    * Article titles in AMA citation format should be in sentence-case
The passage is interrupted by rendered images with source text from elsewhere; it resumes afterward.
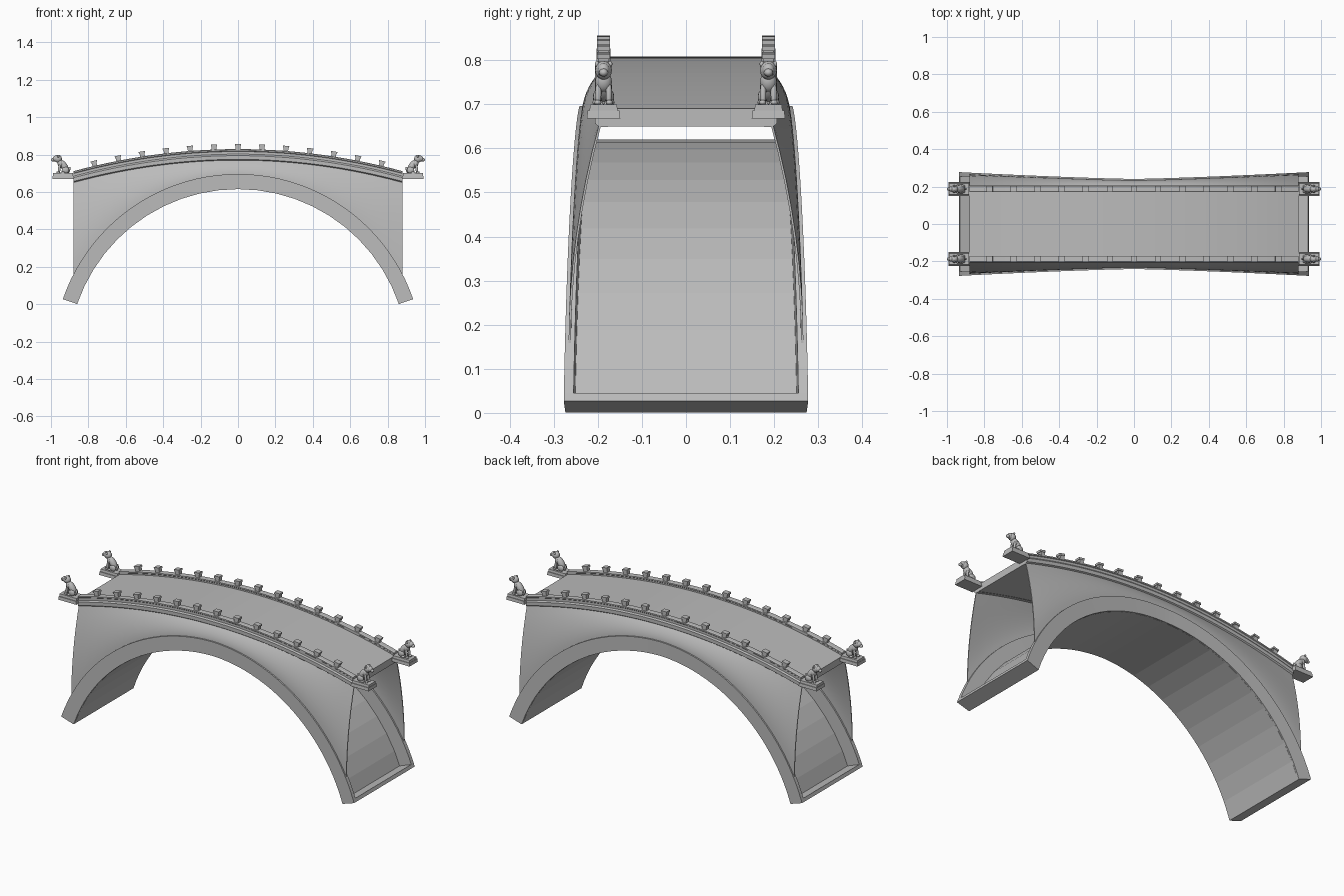
import bpy, bmesh, math
from mathutils import Matrix, Vector

cube = bpy.data.objects.get("Cube")
if cube:
    bpy.data.objects.remove(cube, do_unlink=True)

stone = bpy.data.materials.new("grey stone")
stone.use_nodes = True
stone.diffuse_color = (0.5, 0.5, 0.5, 1)
stone.node_tree.nodes["Principled BSDF"].inputs["Base Color"].default_value = (0.5, 0.5, 0.5, 1)

# Main dimensions
CENTER_Z, R_IN, R_OUT = -0.294, 0.909, 0.99
HALF_ANGLE = math.radians(71.1)
SPAN = 0.88
RAIL_Y = 0.187
ARCH_STEPS, DECK_STEPS = 22, 32


def side_y(x):
    """Half width of the arch, waisted toward the middle."""
    return 0.241 + 0.036 * (abs(x) / 0.93) ** 1.3


def deck_z(x):
    return 0.808 - 0.118 * (x / SPAN) ** 2


def arch_point(radius, angle):
    return radius * math.sin(angle), CENTER_Z + radius * math.cos(angle)


def spread(low, high, steps):
    return [low + (high - low) * i / steps for i in range(steps + 1)]


def finish(name, bm, smooth=None):
    bmesh.ops.recalc_face_normals(bm, faces=bm.faces)
    mesh = bpy.data.meshes.new(name)
    bm.to_mesh(mesh)
    bm.free()
    mesh.materials.append(stone)
    obj = bpy.data.objects.new(name, mesh)
    bpy.context.collection.objects.link(obj)
    if smooth:
        bpy.ops.object.select_all(action='DESELECT')
        bpy.context.view_layer.objects.active = obj
        obj.select_set(True)
        bpy.ops.object.shade_smooth_by_angle(angle=math.radians(smooth))
    return obj


def loft(name, sections, smooth=None):
    """Closed cross-sections joined into one capped solid."""
    bm = bmesh.new()
    rings = [[bm.verts.new(p) for p in s] for s in sections]
    n = len(rings[0])
    for a, b in zip(rings, rings[1:]):
        for i in range(n):
            j = (i + 1) % n
            bm.faces.new((a[i], a[j], b[j], b[i]))
    bm.faces.new(rings[0])
    bm.faces.new(rings[-1])
    return finish(name, bm, smooth)


def arch_section(angle, r0, r1, y0, y1):
    """Four corners of an arch cut; y0 and y1 give y from x."""
    corners = []
    for r, fy in ((r0, y0), (r1, y0), (r1, y1), (r0, y1)):
        x, z = arch_point(r, angle)
        corners.append((x, fy(x), z))
    return corners


angles = spread(-HALF_ANGLE, HALF_ANGLE, ARCH_STEPS)
fine_angles = spread(-HALF_ANGLE, HALF_ANGLE, 2 * ARCH_STEPS)

# Thin barrel vault
loft("arch_vault", [arch_section(a, R_IN, R_IN + 0.005,
     lambda x: -side_y(x) + 0.008, lambda x: side_y(x) - 0.008) for a in angles])

# Curbs closing the feet of the vault
for label, s in (("left", 1), ("right", -1)):
    loft(label + "_foot_curb", [arch_section(s * a, R_IN, R_OUT,
         lambda x: -side_y(x), side_y) for a in (HALF_ANGLE - 0.02, HALF_ANGLE)])


def wall_section(x, s):
    """Upright cut through a side wall, leaning in toward the deck."""
    low_z = CENTER_Z + math.sqrt((R_OUT - 0.006) ** 2 - x * x)
    high_z = deck_z(x) - 0.035
    low_y, high_y = side_y(x) - 0.008, 0.197
    outer = [(low_y + (high_y - low_y) * t ** 2, low_z + (high_z - low_z) * t)
             for t in spread(0, 1, 8)]
    inner = [(y - 0.005, z) for y, z in reversed(outer)]
    return [(x, s * y, z) for y, z in outer + inner]


# Rail profile: half depth across, height above the deck
RAIL = [(0.010, -0.041), (0.019, -0.034), (0.019, -0.014), (0.013, -0.006),
        (0.013, 0.008), (0.016, 0.011), (0.016, 0.018), (0.010, 0.021)]

deck_xs = spread(-SPAN, SPAN, DECK_STEPS)
for label, s in (("back", 1), ("front", -1)):
    # Arch ring, side wall and rail
    loft(label + "_arch_ring", [arch_section(a, R_IN, R_OUT,
         lambda x: s * side_y(x), lambda x: s * (side_y(x) - 0.022)) for a in fine_angles], 30)
    loft(label + "_side_wall", [wall_section(x, s) for x in deck_xs], 30)
    half = [(d, h) for d, h in RAIL]
    profile = half + [(-d, h) for d, h in reversed(half)]
    loft(label + "_rail", [[(x, s * RAIL_Y + d, deck_z(x) + h) for d, h in profile]
                           for x in deck_xs], 25)

    # Posts along the rail
    bm = bmesh.new()
    for i in range(-6, 7):
        x = i * 0.128
        tilt = Matrix.Rotation(math.atan(0.236 * x / SPAN ** 2), 4, 'Y')
        place = Matrix.Translation((x, s * RAIL_Y, deck_z(x) + 0.032)) @ tilt
        for size, lift in (((0.026, 0.024, 0.03), 0), ((0.034, 0.03, 0.011), 0.011)):
            bmesh.ops.create_cube(bm, size=1, matrix=place @ Matrix.Translation((0, 0, lift))
                                  @ Matrix.Diagonal((*size, 1)))
    finish(label + "_rail_posts", bm)

# Curved deck slab
loft("deck", [[(x, -0.19, deck_z(x)), (x, 0.19, deck_z(x)),
               (x, 0.19, deck_z(x) - 0.04), (x, -0.19, deck_z(x) - 0.04)] for x in deck_xs])


def blob(bm, center, radii, lean=0):
    matrix = (Matrix.Translation(center) @ Matrix.Rotation(lean, 4, 'Y')
              @ Matrix.Diagonal((*radii, 1)))
    bmesh.ops.create_uvsphere(bm, u_segments=14, v_segments=10, radius=1, matrix=matrix)


def seated_lion(name, place):
    """Lion facing +x, sitting on the local origin."""
    bm = bmesh.new()
    blob(bm, (-0.004, 0, 0.040), (0.019, 0.019, 0.038), 0.6)   # torso
    blob(bm, (0.014, 0, 0.052), (0.016, 0.019, 0.024), 0.2)    # chest
    blob(bm, (0.027, 0, 0.078), (0.021, 0.019, 0.021))         # mane
    blob(bm, (0.041, 0, 0.079), (0.015, 0.014, 0.016))         # face
    blob(bm, (0.054, 0, 0.073), (0.011, 0.010, 0.009))         # muzzle
    blob(bm, (-0.031, 0, 0.018), (0.007, 0.006, 0.018), -0.3)  # tail
    for s in (1, -1):
        blob(bm, (-0.012, s * 0.014, 0.017), (0.020, 0.010, 0.018))   # haunch
        blob(bm, (0.002, s * 0.018, 0.005), (0.014, 0.007, 0.006))    # hind paw
        blob(bm, (0.020, s * 0.012, 0.026), (0.007, 0.007, 0.028), -0.1)  # foreleg
        blob(bm, (0.026, s * 0.013, 0.005), (0.011, 0.008, 0.006))    # fore paw
        blob(bm, (0.026, s * 0.015, 0.092), (0.006, 0.005, 0.007))    # ear
    bmesh.ops.transform(bm, matrix=place, verts=bm.verts)
    finish(name, bm, 60)


# Corner plinths with lions facing outward
for end, sx in (("left", 1), ("right", -1)):
    for side, sy in (("back", 1), ("front", -1)):
        tiers = [(0.668, 0.058, 0.038), (0.686, 0.056, 0.036),
                 (0.686, 0.054, 0.032), (0.70, 0.054, 0.030)]
        loft(f"{side}_{end}_plinth",
             [[(sx * 0.935 + i * hx, sy * RAIL_Y + j * hy, z)
               for i, j in ((1, 1), (-1, 1), (-1, -1), (1, -1))] for z, hx, hy in tiers])
        turn = Matrix.Rotation(0 if sx > 0 else math.pi, 4, 'Z')
        seated_lion(f"{side}_{end}_lion",
                    Matrix.Translation(Vector((sx * 0.935, sy * RAIL_Y, 0.699))) @ turn)
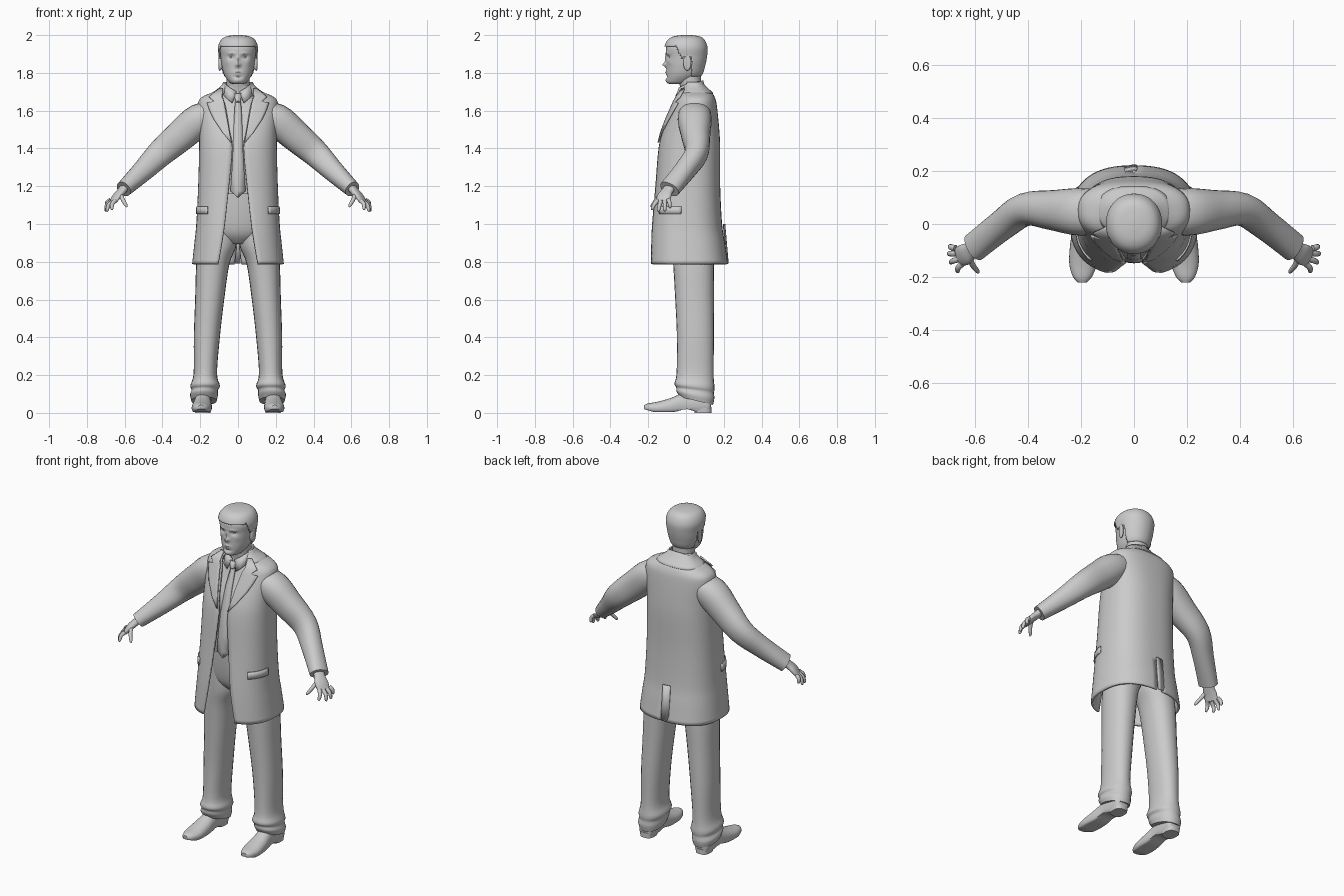
import bpy, math
from mathutils import Vector

cube = bpy.data.objects.get("Cube")
if cube:
    bpy.data.objects.remove(cube, do_unlink=True)

grey = bpy.data.materials.new("plain grey")
grey.use_nodes = True
grey.diffuse_color = (0.6, 0.6, 0.6, 1)
grey.node_tree.nodes["Principled BSDF"].inputs["Base Color"].default_value = (0.6, 0.6, 0.6, 1)
X, Y, Z = Vector((1, 0, 0)), Vector((0, 1, 0)), Vector((0, 0, 1))


def spow(v, p):
    return math.copysign(abs(v) ** p, v)


def smooth(rows, k):
    """Catmull-Rom resampling of rows of numbers."""
    out = []
    for i in range(len(rows) - 1):
        a, b, c, d = (rows[max(0, min(len(rows) - 1, i + j))] for j in (-1, 0, 1, 2))
        for s in range(k):
            t = s / k
            out.append([0.5 * (2 * q + (r - p) * t + (2 * p - 5 * q + 4 * r - w) * t * t
                               + (3 * q - p - 3 * r + w) * t ** 3) for p, q, r, w in zip(a, b, c, d)])
    return out + [list(rows[-1])]


def grid(name, rows, closed=False, mirror=False, thick=0, keep=None):
    """Mesh from rows of points; closed rows are rings with end caps."""
    n, m = len(rows[0]), len(rows)
    verts = [tuple(p) for row in rows for p in row]
    faces = []
    for i in range(m - 1):
        for j in range(n if closed else n - 1):
            k = (j + 1) % n
            faces.append((i * n + j, i * n + k, (i + 1) * n + k, (i + 1) * n + j))
    if closed:
        faces += [tuple(range(n))[::-1], tuple(range((m - 1) * n, m * n))]
    if keep:
        faces = [f for f in faces if keep(sum((Vector(verts[v]) for v in f), Vector()) / len(f))]
    mesh = bpy.data.meshes.new(name)
    mesh.from_pydata(verts, [], faces)
    mesh.validate()
    mesh.materials.append(grey)
    ob = bpy.data.objects.new(name, mesh)
    bpy.context.collection.objects.link(ob)
    bpy.ops.object.select_all(action='DESELECT')
    ob.select_set(True)
    bpy.context.view_layer.objects.active = ob
    bpy.ops.object.mode_set(mode='EDIT')
    bpy.ops.mesh.select_all(action='SELECT')
    bpy.ops.mesh.normals_make_consistent(inside=False)
    bpy.ops.object.mode_set(mode='OBJECT')
    bpy.ops.object.shade_smooth_by_angle(angle=math.radians(45))
    if mirror:
        ob.modifiers.new("mirror", 'MIRROR').merge_threshold = 0.0005
    if thick:
        mod = ob.modifiers.new("thickness", 'SOLIDIFY')
        mod.thickness, mod.offset = thick, 0
    return ob


def loft(name, rings, wide=X, axis=None, n=24, p=0.9, k=4, warp=None, **kw):
    """Tube through rings (x, y, z, half width, half depth)."""
    rings = smooth(rings, k)
    rows = []
    for i, (x, y, z, a, b) in enumerate(rings):
        before, after = rings[max(i - 1, 0)], rings[min(i + 1, len(rings) - 1)]
        t = axis or (Vector(after[:3]) - Vector(before[:3])).normalized()
        u = (wide - t * wide.dot(t)).normalized()
        v = t.cross(u)
        row = []
        for j in range(n):
            ang = math.tau * j / n
            q = Vector((x, y, z)) + u * a * spow(math.cos(ang), p) + v * b * spow(math.sin(ang), p)
            row.append(warp(q) if warp else q)
        rows.append(row)
    return grid(name, rows, closed=True, **kw)


def level(z, half, front, back):
    return (0, (front + back) / 2, z, half, (back - front) / 2)


# Coat: rows of height, half width, front, back, front gap, back gap
P = 0.8
coat_rows = smooth([
    (1.725, .08, -.01, .095, .072, 0), (1.695, .125, -.03, .13, .08, 0),
    (1.665, .19, -.045, .148, .078, 0), (1.62, .207, -.065, .158, .065, 0),
    (1.5, .2, -.115, .17, .045, 0), (1.4, .2, -.14, .175, .03, 0),
    (1.2, .205, -.158, .175, .048, 0), (1.0, .215, -.178, .185, .07, 0),
    (.9, .225, -.185, .2, .085, .006), (.787, .237, -.19, .216, .105, .018)], 4)


def at(rows, z):
    for a, b in zip(rows, rows[1:]):
        if a[0] >= z >= b[0]:
            t = (a[0] - z) / (a[0] - b[0])
            return [p + (q - p) * t for p, q in zip(a, b)]
    return rows[0] if z > rows[0][0] else rows[-1]


def around(row, t, off=0):
    z, rx, front, back = row[:4]
    return (max((rx + off) * abs(math.sin(t)) ** P, 0),
            (front + back) / 2 - ((back - front) / 2 + off) * spow(math.cos(t), P), z + off)


def angle(row, x):
    return math.asin(min(1, max(0, x) / row[1]) ** (1 / P))


def half_shell(name, rows, thick, n=28):
    pts = []
    for r in rows:
        t0, t1 = angle(r, r[4]), math.pi - angle(r, r[5])
        pts.append([around(r, t0 + (t1 - t0) * j / n) for j in range(n + 1)])
    return grid(name, pts, mirror=True, thick=thick)


half_shell("coat_body", coat_rows, .012)
half_shell("coat_collar", smooth([(1.75, .074, -.005, .083, .062, 0), (1.725, .09, -.02, .105, .068, 0),
                                  (1.69, .137, -.04, .142, .075, 0)], 3), .008)
grid("coat_vent_flap", [[(x, .205 + .018 * s - abs(x) * .2, 1.0 - .21 * s) for x in (-.035, 0, .012)]
                        for s in (0, .5, 1)], thick=.006)

# Notched lapels and pocket flaps follow the coat surface
lapel = []
for x0, x1, z in [(.073, .09, 1.705), (.08, .145, 1.66), (.07, .118, 1.637), (.069, .155, 1.63),
                  (.062, .143, 1.59), (.053, .12, 1.54), (.042, .075, 1.47), (.032, .036, 1.42)]:
    r = at(coat_rows, z)
    lapel.append([around(r, angle(r, x0 + (x1 - x0) * j / 6), .011) for j in range(7)])
grid("lapels", lapel, mirror=True, thick=.008)
grid("pocket_flaps", [[around(at(coat_rows, z), .75 + .09 * j, .008) for j in range(9)]
                      for z in (1.085, 1.065, 1.045)], mirror=True, thick=.007)

# Sleeves
loft("sleeves", [(.10, .05, 1.60, .075, .05), (.2, .046, 1.555, .09, .085), (.30, .052, 1.47, .077, .083),
                 (.41, .055, 1.375, .062, .072), (.5, -.005, 1.285, .056, .058),
                 (.605, -.088, 1.185, .056, .043)], wide=Y, mirror=True)

# Shirt, tie and shirt collar
shirt_rows = [(1.73, .066, -.03, .08), (1.68, .08, -.028, .1), (1.6, .15, -.055, .14), (1.5, .17, -.1, .15),
              (1.4, .175, -.122, .155), (1.25, .175, -.135, .15), (1.16, .17, -.135, .14)]
loft("shirt", [level(*r) for r in shirt_rows], axis=Z, n=32, p=.8)
grid("tie", [[(s * w, at(shirt_rows, z)[2] - out + abs(s) * .004, z) for s in (-1, 0, 1)]
             for w, z, out in [(.021, 1.69, .02), (.013, 1.652, .02), (.015, 1.645, .01), (.021, 1.55, .011),
                               (.026, 1.4, .01), (.033, 1.27, .01), (.04, 1.175, .01), (.001, 1.14, .01)]],
     thick=.008)
grid("shirt_collar", [[(.008, -.042, 1.70), (.03, -.062, 1.64)], [(.04, -.036, 1.72), (.055, -.055, 1.66)],
                      [(.072, .01, 1.745), (.082, -.01, 1.69)], [(.05, .075, 1.755), (.06, .085, 1.70)],
                      [(0, .088, 1.76), (0, .1, 1.70)]], mirror=True, thick=.007)

# Trousers
loft("trouser_seat", [level(1.2, .17, -.115, .13), level(1.05, .178, -.105, .15),
                      level(.95, .16, -.085, .145), level(.895, .06, -.04, .11)], axis=Z)


def hem_tilt(q):
    q.z -= .25 * (q.y - .05) * min(1, max(0, (.2 - q.z) / .14))
    return q


loft("trouser_legs", [(.10, .03, 1.05, .09, .11), (.105, .035, .9, .1, .112), (.133, .04, .79, .088, .108),
                      (.15, .045, .6, .077, .102), (.165, .05, .4, .069, .098), (.173, .048, .21, .062, .098),
                      (.174, .045, .145, .078, .106), (.176, .048, .12, .07, .1), (.18, .05, .095, .074, .1),
                      (.18, .055, .065, .067, .088)], axis=Z, mirror=True, warp=hem_tilt)


# Shoes with a raised arch and separate heel
def flat_sole(q):
    q.z = max(q.z, .004 + .016 * math.exp(-((q.y - .0) / .04) ** 2) + max(0, -q.y - .17) * .3)
    return q


loft("shoes", [(.186, .132, .055, .025, .035), (.186, .12, .05, .042, .06), (.186, .06, .05, .046, .065),
               (.187, -.01, .045, .045, .062), (.19, -.08, .032, .052, .047), (.193, -.15, .025, .052, .034),
               (.195, -.2, .026, .036, .024), (.196, -.222, .027, .016, .014)],
     axis=Y, n=28, mirror=True, warp=flat_sole)
loft("shoe_heels", [(.186, .09, 0, .04, .046), (.186, .09, .03, .043, .046)], axis=Z, p=.7, k=1, mirror=True)

# Hands: palm, four fingers and thumb
spread = Vector((-.4, -.9, 0))
loft("palms", [(.595, -.08, 1.20, .03, .022), (.618, -.1, 1.172, .033, .02), (.64, -.115, 1.148, .04, .018),
               (.662, -.125, 1.118, .037, .013)], wide=spread, mirror=True)
for name, base, tip in [("little_finger", (.676, -.092, 1.128), (.698, -.083, 1.085)),
                        ("ring_finger", (.671, -.112, 1.122), (.704, -.112, 1.068)),
                        ("middle_finger", (.662, -.133, 1.12), (.697, -.147, 1.066)),
                        ("index_finger", (.65, -.15, 1.124), (.67, -.183, 1.075)),
                        ("thumb", (.622, -.125, 1.16), (.588, -.186, 1.09))]:
    a, b = Vector(base), Vector(tip)
    mid = a.lerp(b, .5) + Vector((.006, 0, .006))
    loft(name, [(*a, .012, .011), (*mid, .0105, .0105), (*a.lerp(b, .88), .008, .008), (*b, .002, .002)],
         wide=spread, n=12, mirror=True)

# Neck and head, with face relief (x, z, spread x, spread z, height)
loft("neck", [level(1.66, .075, -.02, .1), level(1.72, .063, -.03, .085), level(1.77, .062, -.04, .08),
              level(1.83, .065, -.03, .085)], axis=Z)
relief = [(0, 1.872, .009, .022, .008), (0, 1.843, .013, .011, .02), (.036, 1.883, .016, .01, -.011),
          (.035, 1.903, .024, .007, .005), (0, 1.803, .022, .005, .006), (0, 1.792, .018, .004, .004),
          (0, 1.779, .022, .006, -.006), (0, 1.76, .022, .01, .005), (.056, 1.855, .014, .015, .003)]


def face(q):
    if q.y < -.02:
        q.y -= sum(h * math.exp(-((abs(q.x) - x) / sx) ** 2 - ((q.z - z) / sz) ** 2)
                   for x, z, sx, sz, h in relief)
    return q


skull = [(1.742, .03, -.09, 0), (1.752, .048, -.102, .03), (1.79, .073, -.104, .075), (1.84, .086, -.104, .092),
         (1.89, .092, -.105, .102), (1.93, .096, -.106, .104), (1.967, .082, -.09, .09),
         (1.986, .055, -.06, .065), (1.993, .012, -.015, .02)]
loft("head", [level(*r) for r in skull], axis=Z, n=96, p=.95, k=7, warp=face)


def hairline(c):
    return c.z > (1.942 if c.y < -.055 else 1.945 - (c.y + .055) * 2 if c.y < -.02
                  else 1.885 if c.y < .03 else 1.785)


loft("hair", [level(z + (.004 if z > 1.9 else 0), a + .007, f - .006, b + .007) for z, a, f, b in skull],
     axis=Z, n=96, p=.95, k=7, keep=hairline, thick=.006)
loft("ears", [(.086, .0, 1.85, .012, .03), (.096, .006, 1.853, .02, .042), (.102, .009, 1.856, .017, .038),
              (.104, .009, 1.856, .01, .026)], wide=Y, axis=X, n=20, p=1, mirror=True)
loft("eyes", [(.036, -.078 - .012 * math.sin(a), 1.881, .013 * math.cos(a), .007 * math.cos(a))
              for a in (0, .5, 1, 1.5)], axis=Y, n=16, p=1, k=2, mirror=True)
    TY - JOUR T1 - Low-carbohydrate diets and all-cause mortality: a systematic review and meta-analysis of observational studies. AU - Noto,Hiroshi, AU - Goto,Atsushi, AU - Tsujimoto,Tetsuro, AU - Noda,Mitsuhiko, Y1 - 2013/01/25/ PY - 2012/11/07/received PY - 2012/12/18/accepted PY - 2013/2/2/entrez PY - 2013/2/2/pubmed PY - 2013/7/28/medline SP - e55030 EP - e55030 JF - PloS one JO - PLoS ONE VL - 8 IS - 1 N2 - OBJECTIVE: Low-carbohydrate diets and their combination with high-protein diets have been gaining widespread popularity to control weight. In addition to weight loss, they may have favorable short-term effects on the risk factors of cardiovascular disease (CVD). Our objective was to elucidate their long-term effects on mortality and CVD incidence. DATA SOURCES: MEDLINE, EMBASE, ISI Web of Science, Cochrane Library, and ClinicalTrials.gov for relevant articles published as of September 2012. Cohort studies of at least one year's follow-up period were included. REVIEW METHODS: Identified articles were systematically reviewed and those with pertinent data were selected for meta-analysis. Pooled risk ratios (RRs) with 95% confidence intervals (CIs) for all-cause mortality, CVD mortality and CVD incidence were calculated using the random-effects model with inverse-variance weighting. RESULTS: We included 17 studies for a systematic review, followed by a meta-analysis using pertinent data. Of the 272,216 people in 4 cohort studies using the low-carbohydrate score, 15,981 (5.9%) cases of death from all-cause were reported. The risk of all-cause mortality among those with high low-carbohydrate score was significantly elevated: the pooled RR (95% CI) was 1.31 (1.07-1.59). A total of 3,214 (1.3%) cases of CVD death among 249,272 subjects in 3 cohort studies and 5,081 (2.3%) incident CVD cases among 220,691 people in different 4 cohort studies were reported. The risks of CVD mortality and incidence were not statistically increased: the pooled RRs (95% CIs) were 1.10 (0.98-1.24) and 0.98 (0.78-1.24), respectively. Analyses using low-carbohydrate/high-protein score yielded similar results. CONCLUSION: Low-carbohydrate diets were associated with a significantly higher risk of all-cause mortality and they were not significantly associated with a risk of CVD mortality and incidence. However, this analysis is based on limited observational studies and large-scale trials on the complex interactions between low-carbohydrate diets and long-term outcomes are needed. SN - 1932-6203 UR - https://www.unboundmedicine.com/medline/citation/23372809/full_citation L2 - http://dx.plos.org/10.1371/journal.pone.0055030 DB - PRIME DP - Unbound Medicine ER -